(MATERIAL TO PROCESS Opens)

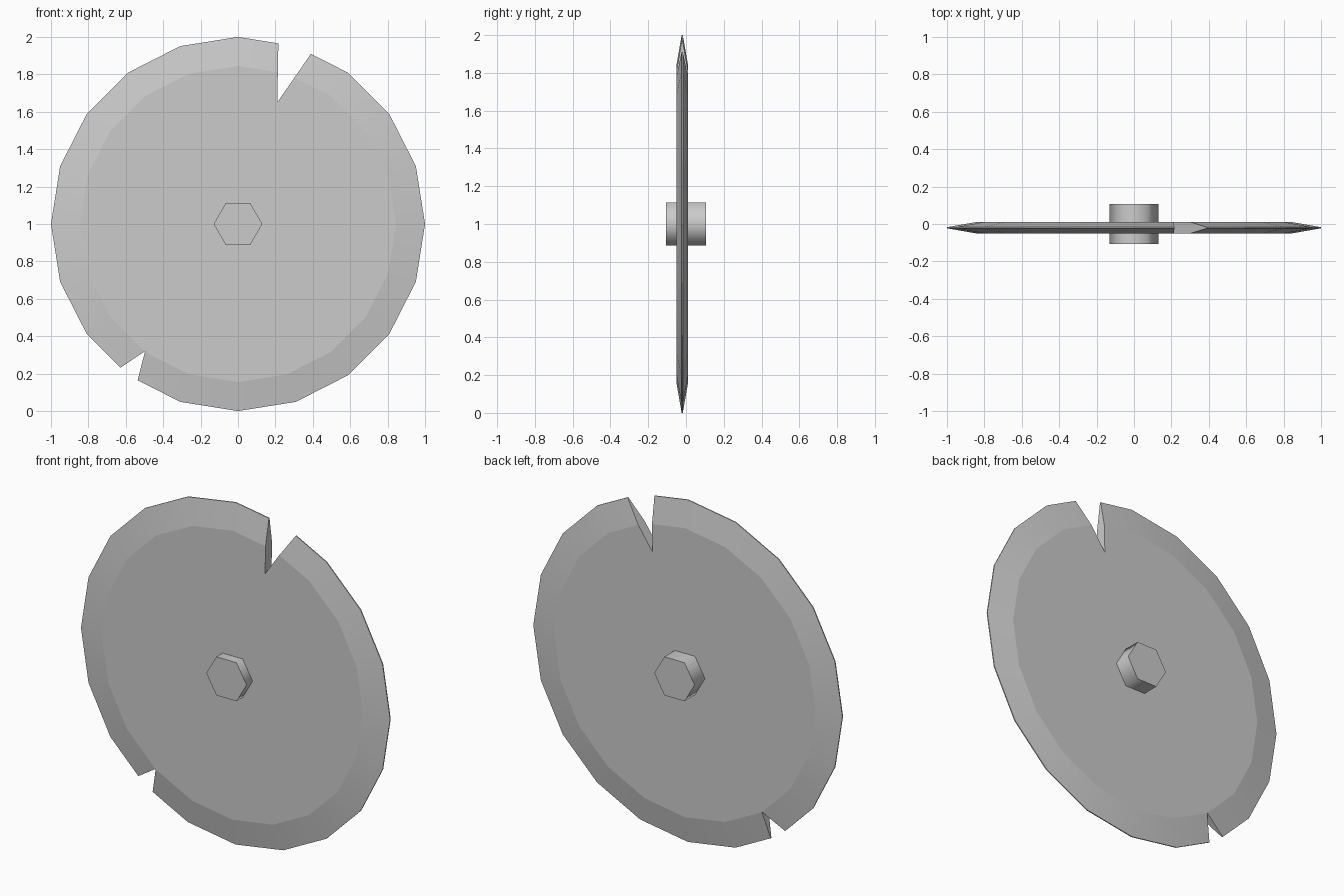
import bpy, bmesh
from math import cos, sin, tau, radians

if "Cube" in bpy.data.objects:
    bpy.data.objects.remove(bpy.data.objects["Cube"])


def loft(name, rings):
    """Closed solid through a list of equally long point rings."""
    bm = bmesh.new()
    loops = [[bm.verts.new(p) for p in ring] for ring in rings]
    n = len(loops[0])
    for a, b in zip(loops, loops[1:]):
        for i in range(n):
            j = (i + 1) % n
            bm.faces.new((a[i], a[j], b[j], b[i]))
    bm.faces.new(loops[0])
    bm.faces.new(loops[-1])
    bmesh.ops.recalc_face_normals(bm, faces=bm.faces)
    mesh = bpy.data.meshes.new(name)
    bm.to_mesh(mesh)
    bm.free()
    obj = bpy.data.objects.new(name, mesh)
    bpy.context.collection.objects.link(obj)
    return obj


def ring(radius, y, sides):
    return [(radius * cos(tau * i / sides), y, 1 + radius * sin(tau * i / sides))
            for i in range(sides)]


def smooth(obj, degrees):
    bpy.ops.object.select_all(action='DESELECT')
    obj.select_set(True)
    bpy.context.view_layer.objects.active = obj
    bpy.ops.object.shade_smooth_by_angle(angle=radians(degrees))


# Blade: 20-sided disc with a ground edge on both faces
MID, HALF, EDGE = -0.02, 0.03, 0.003
blade = loft("blade", [ring(0.845, MID - HALF, 20), ring(1, MID - EDGE, 20),
                       ring(1, MID + EDGE, 20), ring(0.845, MID + HALF, 20)])

# Chips in the edge: tip and the two rim points (x, z), extended outwards
chips = [((0.21, 1.65), (0.216, 1.966), (0.39, 1.91)),
         ((-0.497, 0.32), (-0.627, 0.233), (-0.535, 0.17))]
bpy.context.view_layer.objects.active = blade
for tip, a, b in chips:
    far = [tuple(t + 2 * (p - t) for t, p in zip(tip, q)) for q in (a, b)]
    cutter = loft("chip_cutter", [[(x, y, z) for x, z in (tip, *far)]
                                  for y in (-0.2, 0.2)])
    cutter.hide_render = True
    mod = blade.modifiers.new("chip", 'BOOLEAN')
    mod.operation = 'DIFFERENCE'
    mod.solver = 'EXACT'
    mod.object = cutter
    bpy.ops.object.modifier_apply(modifier=mod.name)
    bpy.data.objects.remove(cutter)
smooth(blade, 8)

# Hub: hexagonal axle through the centre
hub = loft("hub", [ring(0.13, -0.107, 6), ring(0.13, 0.107, 6)])
smooth(hub, 70)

(MATERIAL TO PROCESS Closes)

* **ASSIGNED TASK**: The result should consist solely of the lines from the one that contains "mod.object = cutter" to the last line of the records above, reproduced exactly.

* **OUTPUT FOR THIS TASK**:
    mod.object = cutter
    bpy.ops.object.modifier_apply(modifier=mod.name)
    bpy.data.objects.remove(cutter)
smooth(blade, 8)

# Hub: hexagonal axle through the centre
hub = loft("hub", [ring(0.13, -0.107, 6), ring(0.13, 0.107, 6)])
smooth(hub, 70)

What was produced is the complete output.